-------- Dataset records --------

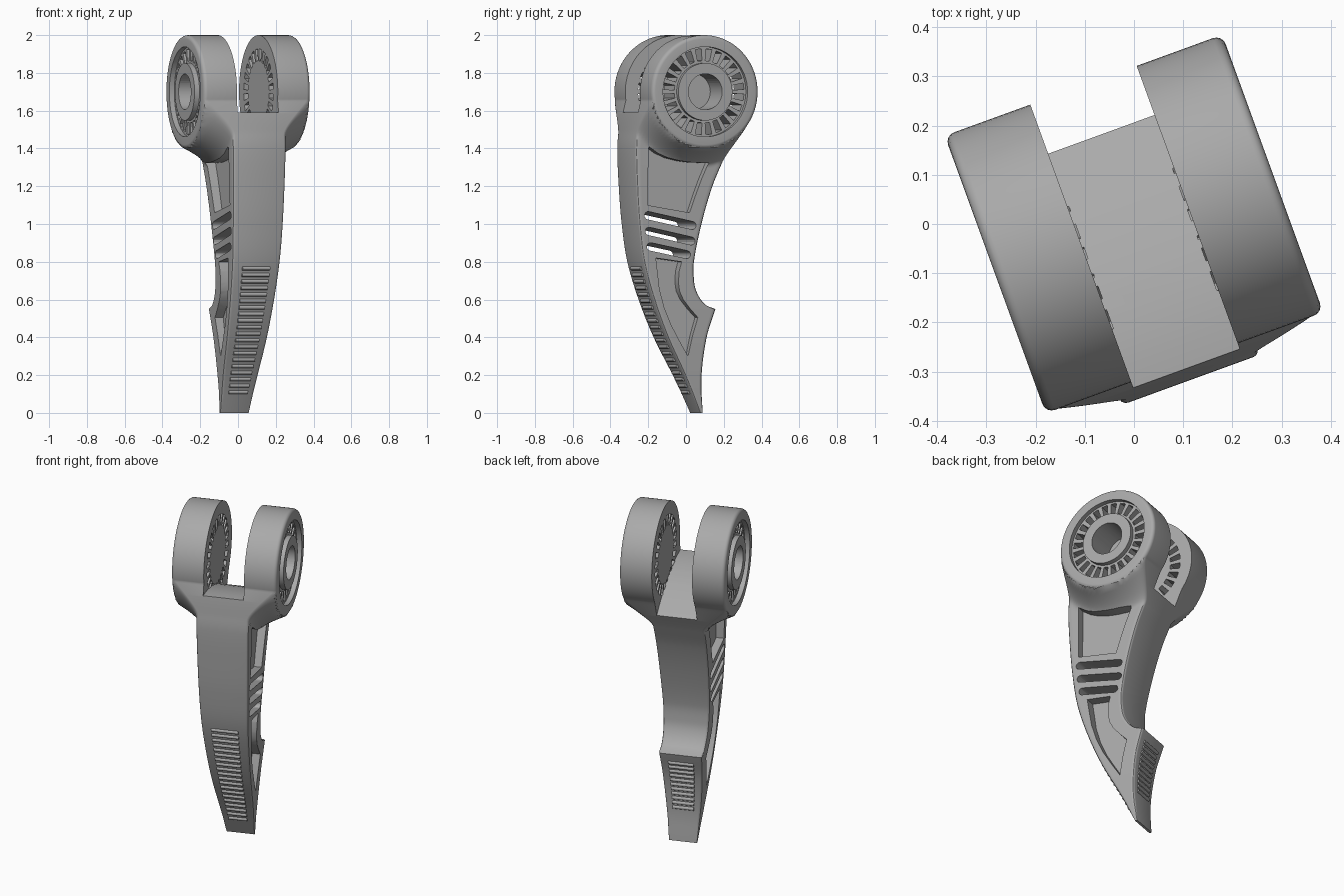
import bpy, bmesh, math

cube = bpy.data.objects.get("Cube")
if cube:
    bpy.data.objects.remove(cube, do_unlink=True)

grey = bpy.data.materials.new("plain_grey")
grey.use_nodes = True
grey.diffuse_color = (0.4, 0.4, 0.4, 1)
grey.node_tree.nodes["Principled BSDF"].inputs["Base Color"].default_value = (0.4, 0.4, 0.4, 1)

HUB_Z, HUB_R, HALF, GAP = 1.70, 0.30, 0.30, 0.115
TURN = math.radians(20)


def curve(points, z):
    """Smooth interpolation through (z, value) points."""
    def slope(i):
        a, b = points[max(i - 1, 0)], points[min(i + 1, len(points) - 1)]
        return (b[1] - a[1]) / (b[0] - a[0])
    i = 0
    while i < len(points) - 2 and z > points[i + 1][0]:
        i += 1
    (z0, p0), (z1, p1) = points[i], points[i + 1]
    h = z1 - z0
    t = (z - z0) / h
    return ((2*t**3 - 3*t**2 + 1) * p0 + (t**3 - 2*t**2 + t) * h * slope(i)
            + (3*t**2 - 2*t**3) * p1 + (t**3 - t**2) * h * slope(i + 1))


FRONT = [(0, .052), (.2, -.043), (.4, -.145), (.6, -.226), (.8, -.286), (1, -.315),
         (1.2, -.33), (1.4, -.337), (1.5, -.328), (1.6, -.31), (1.76, -.27)]
HEEL = [(0, .066), (.2, .056), (.4, .079), (.55, .125)]
BACK = [(.55, .125), (.565, .08), (.6, .042), (.65, .014), (.7, .002), (.8, 0), (1, .04),
        (1.2, .10), (1.35, .165), (1.42, .195), (1.5, .23), (1.6, .275), (1.76, .28)]
WIDTH = [(0, .08), (.2, .10), (.4, .115), (.6, .126), (.8, .135), (1, .142), (1.4, .15), (1.76, .15)]


def front(z):
    return curve(FRONT, z)


def back(z):
    return curve(HEEL if z < .55 else BACK, z)


def half_width(y, z):
    """Body half width, flaring out around the hub."""
    t = (math.hypot(y, z - HUB_Z) - HUB_R) / 0.10
    base = curve(WIDTH, z)
    return base + (0.295 - base) * (1 - min(max(t, 0), 1)) ** 1.5


def finish(name, bm):
    bmesh.ops.recalc_face_normals(bm, faces=bm.faces)
    mesh = bpy.data.meshes.new(name)
    bm.to_mesh(mesh)
    bm.free()
    mesh.materials.append(grey)
    obj = bpy.data.objects.new(name, mesh)
    bpy.context.collection.objects.link(obj)
    return obj


def skin(bm, rings, caps=True, closed=False):
    rows = [[bm.verts.new(p) for p in ring] for ring in rings]
    n = len(rows[0])
    for a, b in zip(rows, rows[1:] + rows[:1] if closed else rows[1:]):
        for i in range(n):
            j = (i + 1) % n
            bm.faces.new((a[i], a[j], b[j], b[i]))
    if caps and not closed:
        bm.faces.new(rows[0])
        bm.faces.new(rows[-1])


def prism(bm, outline, x0, x1):
    skin(bm, [[(x, y, z) for y, z in outline] for x in (x0, x1)])


def lathe(bm, profile, n=96):
    """Spin a closed (radius, x) profile about the hub axis."""
    skin(bm, [[(x, r * math.cos(a), HUB_Z + r * math.sin(a)) for r, x in profile]
              for a in (math.tau * k / n for k in range(n))], closed=True)


def circle(y, z, r, n):
    return [(y + r * math.cos(math.tau * k / n), z + r * math.sin(math.tau * k / n)) for k in range(n)]


def capsule(a, b, r):
    """Round-ended slot outline."""
    ang = math.atan2(b[1] - a[1], b[0] - a[0])
    pts = []
    for (y, z), start in ((b, ang - math.pi / 2), (a, ang + math.pi / 2)):
        pts += [(y + r * math.cos(start + math.pi * k / 6), z + r * math.sin(start + math.pi * k / 6))
                for k in range(7)]
    return pts


def boolean(obj, other, operation):
    mod = obj.modifiers.new(operation, "BOOLEAN")
    mod.operation, mod.solver, mod.object = operation, "EXACT", other
    bpy.context.view_layer.objects.active = obj
    bpy.ops.object.modifier_apply(modifier=mod.name)
    bpy.data.objects.remove(other, do_unlink=True)


# Curved lever body with softened side edges
bm = bmesh.new()
rings = []
for k in range(141):
    z = 1.76 * k / 140 if k != 44 else 0.55
    f, b = front(z), back(z)
    c = min(0.015, (b - f) / 4)
    ys = [f + c * s for s in (0, .1, .4)]
    ys += [f + c + (b - f - 2 * c) * i / 32 for i in range(33)]
    ys += [b - c * s for s in (.4, .1, 0)]
    side = []
    for y in ys:
        d = min(y - f, b - y, c)
        side.append((half_width(y, z) - c + math.sqrt(max(c * c - (c - d) ** 2, 0)), y, z))
    rings.append(side + [(-x, y, z) for x, y, z in reversed(side)])
skin(bm, rings)
body = finish("lever_body", bm)

# Hub barrel with rounded rims
bm = bmesh.new()
rim = [(HUB_R - .02 + .02 * math.sin(a), HALF - .02 + .02 * math.cos(a))
       for a in (math.pi / 8 * k for k in range(5))]
half = [(.05, HALF)] + rim
lathe(bm, half + [(r, -x) for r, x in reversed(half)])
boolean(body, finish("hub_barrel", bm), "UNION")

# Pin hole, radial vents, side pockets and through slots
bm = bmesh.new()
prism(bm, circle(0, HUB_Z, .095, 48), -.5, .5)
upper_pocket = [(-.265, 1.41), (-.215, 1.375), (-.158, 1.35), (-.09, 1.334), (-.035, 1.327), (.072, 1.322),
                (.035, 1.24), (0, 1.15), (-.032, 1.06), (-.27, 1.10)]
lower_pocket = [(-.219, .82), (-.073, .80), (-.087, .75), (-.09, .69), (-.083, .645), (-.061, .60),
                (-.02, .55), (.023, .505), (-.005, .41), (-.028, .30), (-.08, .385), (-.129, .47),
                (-.168, .56), (-.196, .655)]
VENTS = 24
for s in (1, -1):
    prism(bm, upper_pocket, s * .10, s * .5)
    prism(bm, lower_pocket, s * .075, s * .5)
    for k in range(VENTS):
        mid, w = math.tau * (k + .5) / VENTS, math.tau / VENTS * .29
        wedge = [(r * math.cos(mid + a), HUB_Z + r * math.sin(mid + a))
                 for r, a in ((.165, -w), (.228, -w), (.228, w), (.165, w))]
        prism(bm, wedge, s * .112, s * .5)
for a, b in (((-.265, 1.045), (-.015, .992)), ((-.26, .962), (-.02, .910)), ((-.25, .88), (-.045, .838))):
    prism(bm, capsule(a, b, .021), -.5, .5)
boolean(body, finish("hole_cutter", bm), "DIFFERENCE")

# Recessed ring on both outer faces, and the fork gap with its falling floor
bm = bmesh.new()
for s in (1, -1):
    lathe(bm, [(.152, s * .272), (.238, s * .272), (.238, s * .4), (.152, s * .4)])
floor = [(-.31 + .05 * k, 1.59 - .17 * (k / 10) ** 2) for k in range(13)]
prism(bm, [(-.5, 2.2), (-.5, 1.59)] + floor + [(.5, 1.3), (.5, 2.2)], -GAP, GAP)
boolean(body, finish("fork_cutter", bm), "DIFFERENCE")


# Raised grip ribs on the front and on the heel
def ribs(name, edge, z0, z1, count, scale):
    bm = bmesh.new()
    for k in range(count):
        z = z0 + (z1 - z0) * k / (count - 1)
        x = curve(WIDTH, z) * scale
        prism(bm, circle(edge(z), z, .010, 16), -x, x)
    return finish(name, bm)


parts = [body, ribs("front_ribs", front, .11, .765, 20, .58), ribs("heel_ribs", back, .2, .49, 11, .6)]

# Turn the whole lever and smooth the curved faces
bpy.ops.object.select_all(action="DESELECT")
for part in parts:
    part.rotation_euler.z = TURN
    part.select_set(True)
bpy.context.view_layer.objects.active = body
bpy.ops.object.shade_smooth_by_angle(angle=math.radians(30))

--------

Where a line of the data contains "else", copy that line.

    return curve(HEEL if z < .55 else BACK, z)
    for a, b in zip(rows, rows[1:] + rows[:1] if closed else rows[1:]):
    z = 1.76 * k / 140 if k != 44 else 0.55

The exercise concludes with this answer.